» Task requirements
In the material below, find the line with "bmesh.ops.translate(bm, verts=moved, vec=(0, y1" and the line with "obj.select_set(True)", then output those two lines and every line between them, exactly.
Segment Open
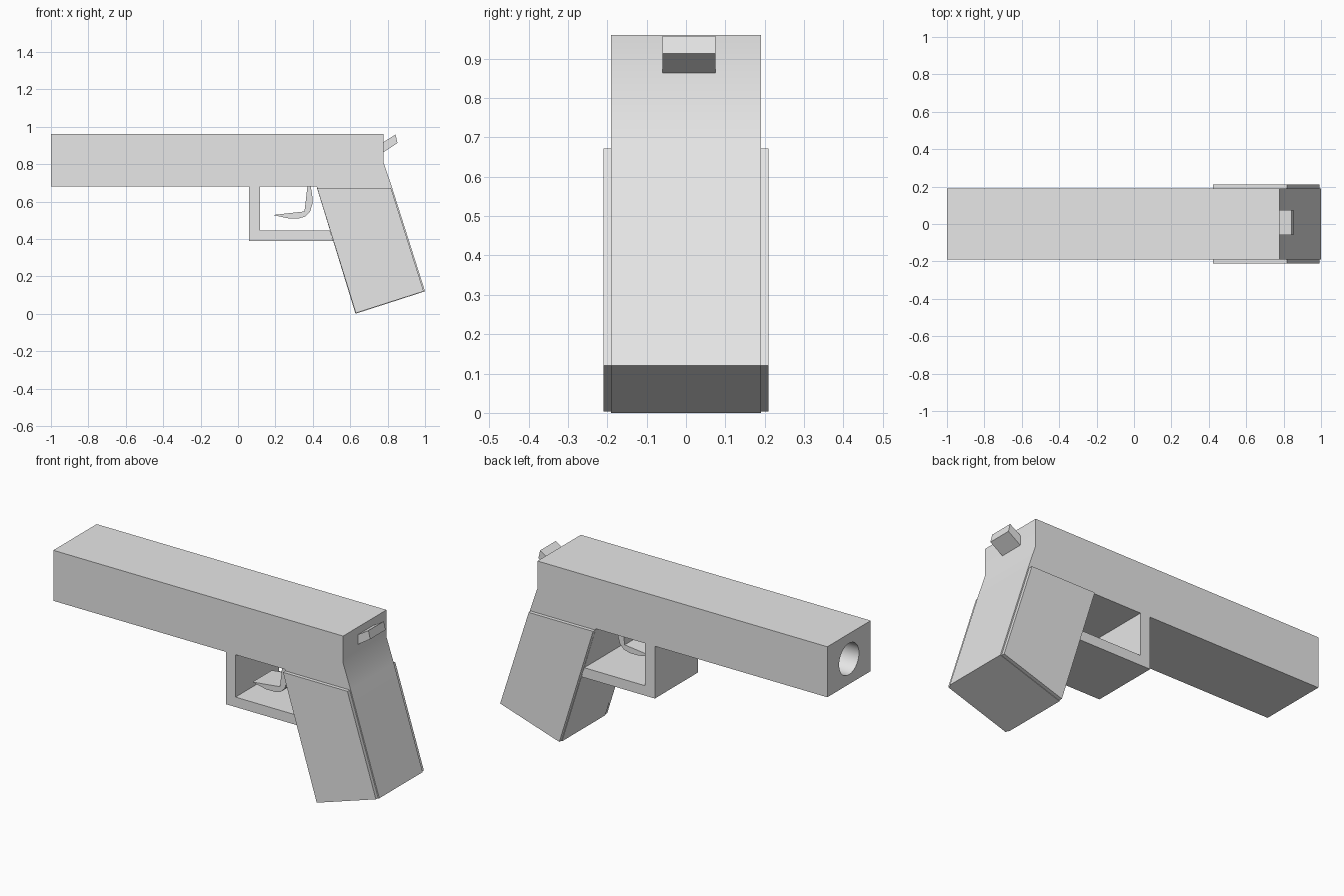
import bpy
import bmesh
from math import radians

cube = bpy.data.objects.get("Cube")
if cube:
    bpy.data.objects.remove(cube, do_unlink=True)

# One plain grey for every part
GREY = (0.8, 0.8, 0.8, 1.0)
grey = bpy.data.materials.new("plain_grey")
grey.use_nodes = True
grey.diffuse_color = GREY
grey.node_tree.nodes["Principled BSDF"].inputs["Base Color"].default_value = GREY


def extrude_profile(name, outline, y0, y1):
    """Extrude a side outline of (x, z) points from y0 to y1."""
    bm = bmesh.new()
    face = bm.faces.new([bm.verts.new((x, y0, z)) for x, z in outline])
    result = bmesh.ops.extrude_face_region(bm, geom=[face])
    moved = [v for v in result["geom"] if isinstance(v, bmesh.types.BMVert)]
    bmesh.ops.translate(bm, verts=moved, vec=(0, y1 - y0, 0))
    bmesh.ops.recalc_face_normals(bm, faces=bm.faces)
    mesh = bpy.data.meshes.new(name)
    bm.to_mesh(mesh)
    bm.free()
    mesh.materials.append(grey)
    obj = bpy.data.objects.new(name, mesh)
    bpy.context.collection.objects.link(obj)
    return obj


def smooth(obj):
    bpy.ops.object.select_all(action="DESELECT")
    obj.select_set(True)
    bpy.context.view_layer.objects.active = obj
    bpy.ops.object.shade_smooth_by_angle(angle=radians(30))


HALF = 0.19

# Slide and grip core share one outline
body = extrude_profile("body", [
    (-1, 0.96), (-1, 0.68), (0.42, 0.68), (0.628, 0),
    (1, 0.12), (0.822, 0.68), (0.778, 0.81), (0.778, 0.96)], -HALF, HALF)

# Round bore in the muzzle
bpy.ops.mesh.primitive_cylinder_add(
    vertices=32, radius=0.087, depth=1.2,
    location=(-1, 0, 0.82), rotation=(0, radians(90), 0))
cutter = bpy.context.object
cutter.name = "bore_cutter"
cutter.hide_render = True
cutter.data.materials.append(grey)
bore = body.modifiers.new("bore", "BOOLEAN")
bore.operation = "DIFFERENCE"
bore.solver = "EXACT"
bore.object = cutter
bpy.context.view_layer.objects.active = body
bpy.ops.object.modifier_apply(modifier=bore.name)
bpy.data.objects.remove(cutter, do_unlink=True)
smooth(body)

# Grip panels, slightly proud of each side
panel = [(0.423, 0.672), (0.63, 0.004), (0.993, 0.12), (0.818, 0.672)]
for side, sign in (("left", 1), ("right", -1)):
    extrude_profile(f"{side}_grip_panel", panel, sign * 0.185, sign * 0.21)

# Trigger guard, as wide as the body
extrude_profile("trigger_guard", [
    (0.058, 0.68), (0.058, 0.39), (0.508, 0.39),
    (0.491, 0.445), (0.118, 0.445), (0.118, 0.68)], -HALF, HALF)

# Curved trigger
trigger = extrude_profile("trigger", [
    (0.187, 0.528), (0.355, 0.547), (0.362, 0.6), (0.372, 0.69),
    (0.388, 0.69), (0.397, 0.63), (0.397, 0.585), (0.385, 0.545),
    (0.36, 0.52), (0.325, 0.51), (0.27, 0.51)], -0.14, 0.03)
smooth(trigger)

# Hammer at the back of the slide
extrude_profile("hammer", [
    (0.76, 0.907), (0.842, 0.958), (0.853, 0.913), (0.76, 0.852)],
    -0.06, 0.075)
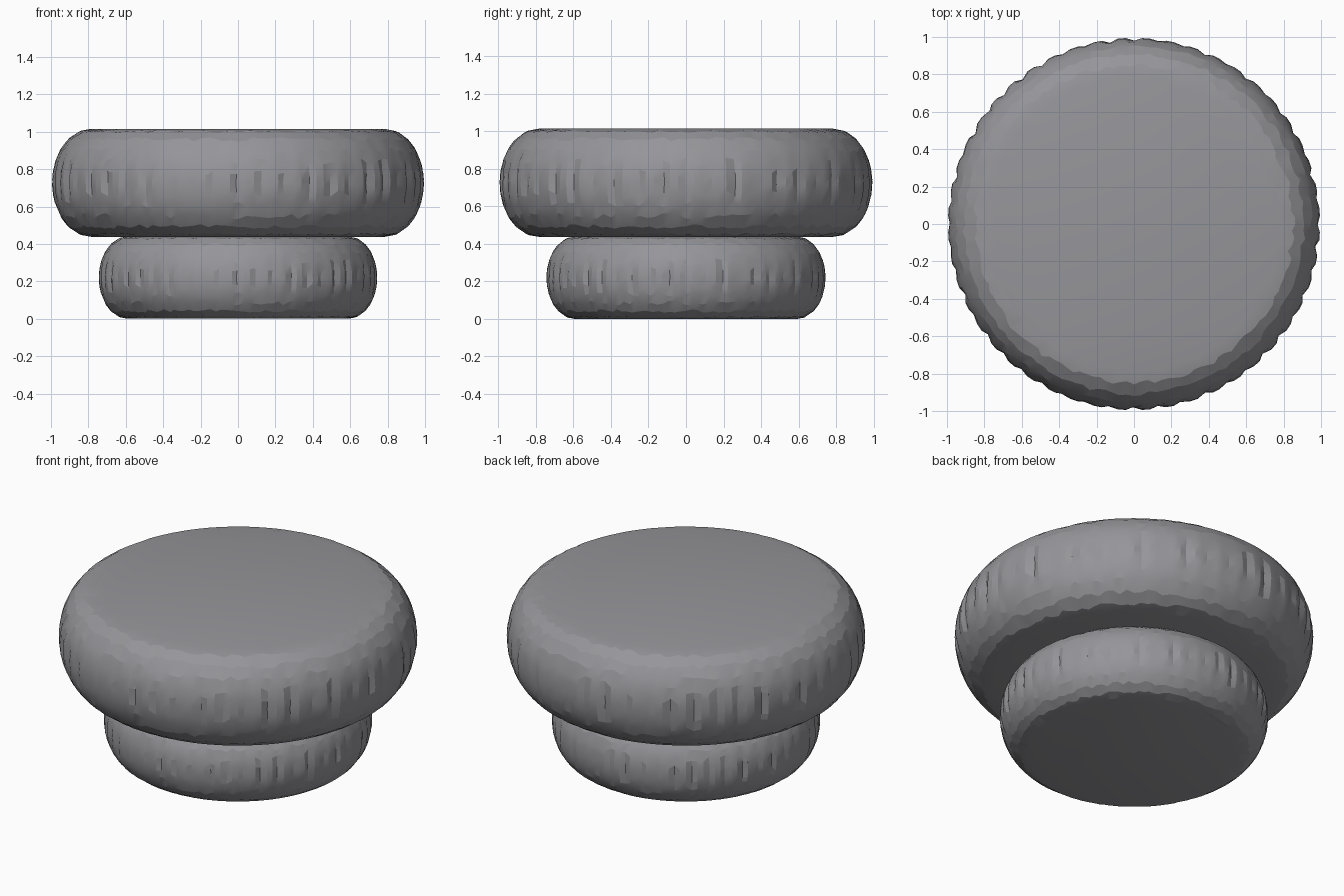
import bpy, bmesh, math, random

if "Cube" in bpy.data.objects:
    bpy.data.objects.remove(bpy.data.objects["Cube"])

PLEATS = 48
SEG = PLEATS * 3

# dark grey fabric
fabric = bpy.data.materials.new("dark_grey_fabric")
fabric.diffuse_color = (0.305, 0.305, 0.325, 1)
fabric.use_nodes = True
fabric.node_tree.nodes["Principled BSDF"].inputs["Base Color"].default_value = fabric.diffuse_color


def puffy_disc(name, r_flat, bulge, z0, z1):
    """Rounded cushion: flat caps, elliptical side, creased around the middle."""
    rng = random.Random(7)
    depth = [rng.uniform(0.008, 0.026) for _ in range(PLEATS)]
    reach = [rng.uniform(0.25, 0.5) for _ in range(PLEATS)]
    shift = [rng.uniform(-0.015, 0.015) for _ in range(PLEATS)]
    scale = (r_flat + bulge) / 0.995
    zc, hz = (z0 + z1) / 2, (z1 - z0) / 2
    bm = bmesh.new()
    rings = []
    # side rings from bottom cap edge to top cap edge
    for deg in (-90, -72, -54, -38, -24, -12, 0, 12, 24, 38, 54, 72, 90):
        ring = []
        for i in range(SEG):
            p = i // 3
            # uneven rows give the hand-sculpted facets
            wobble = 0 if abs(deg) == 90 else rng.uniform(-4, 4)
            t = math.radians(deg + wobble)
            a = 2 * math.pi * i / SEG
            r = r_flat + bulge * math.cos(t)
            # every third column is a pleat fading away from the equator
            if i % 3 == 0:
                fade = max(0.0, 1 - abs(math.sin(t)) / (reach[p] + 0.15))
                r -= depth[p] * scale * fade
                a += shift[p] * fade
            ring.append(bm.verts.new((r * math.cos(a), r * math.sin(a),
                                      zc + hz * math.sin(t))))
        rings.append(ring)
    for lo, hi in zip(rings, rings[1:]):
        for i in range(SEG):
            j = (i + 1) % SEG
            bm.faces.new((lo[i], lo[j], hi[j], hi[i]))
    # flat caps
    bm.faces.new(rings[-1])
    bm.faces.new(rings[0][::-1])
    mesh = bpy.data.meshes.new(name)
    bm.to_mesh(mesh)
    bm.free()
    mesh.materials.append(fabric)
    ob = bpy.data.objects.new(name, mesh)
    bpy.context.collection.objects.link(ob)
    # soft shading, creases stay sharp
    bpy.ops.object.select_all(action='DESELECT')
    bpy.context.view_layer.objects.active = ob
    ob.select_set(True)
    bpy.ops.object.shade_smooth_by_angle(angle=math.radians(14))
    return ob


# wide seat cushion resting on a smaller base cushion
puffy_disc("base_cushion", 0.59, 0.155, 0.0, 0.44)
puffy_disc("seat_cushion", 0.785, 0.21, 0.438, 1.015)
Segment Closed
» Response to the exercise
    bmesh.ops.translate(bm, verts=moved, vec=(0, y1 - y0, 0))
    bmesh.ops.recalc_face_normals(bm, faces=bm.faces)
    mesh = bpy.data.meshes.new(name)
    bm.to_mesh(mesh)
    bm.free()
    mesh.materials.append(grey)
    obj = bpy.data.objects.new(name, mesh)
    bpy.context.collection.objects.link(obj)
    return obj


def smooth(obj):
    bpy.ops.object.select_all(action="DESELECT")
    obj.select_set(True)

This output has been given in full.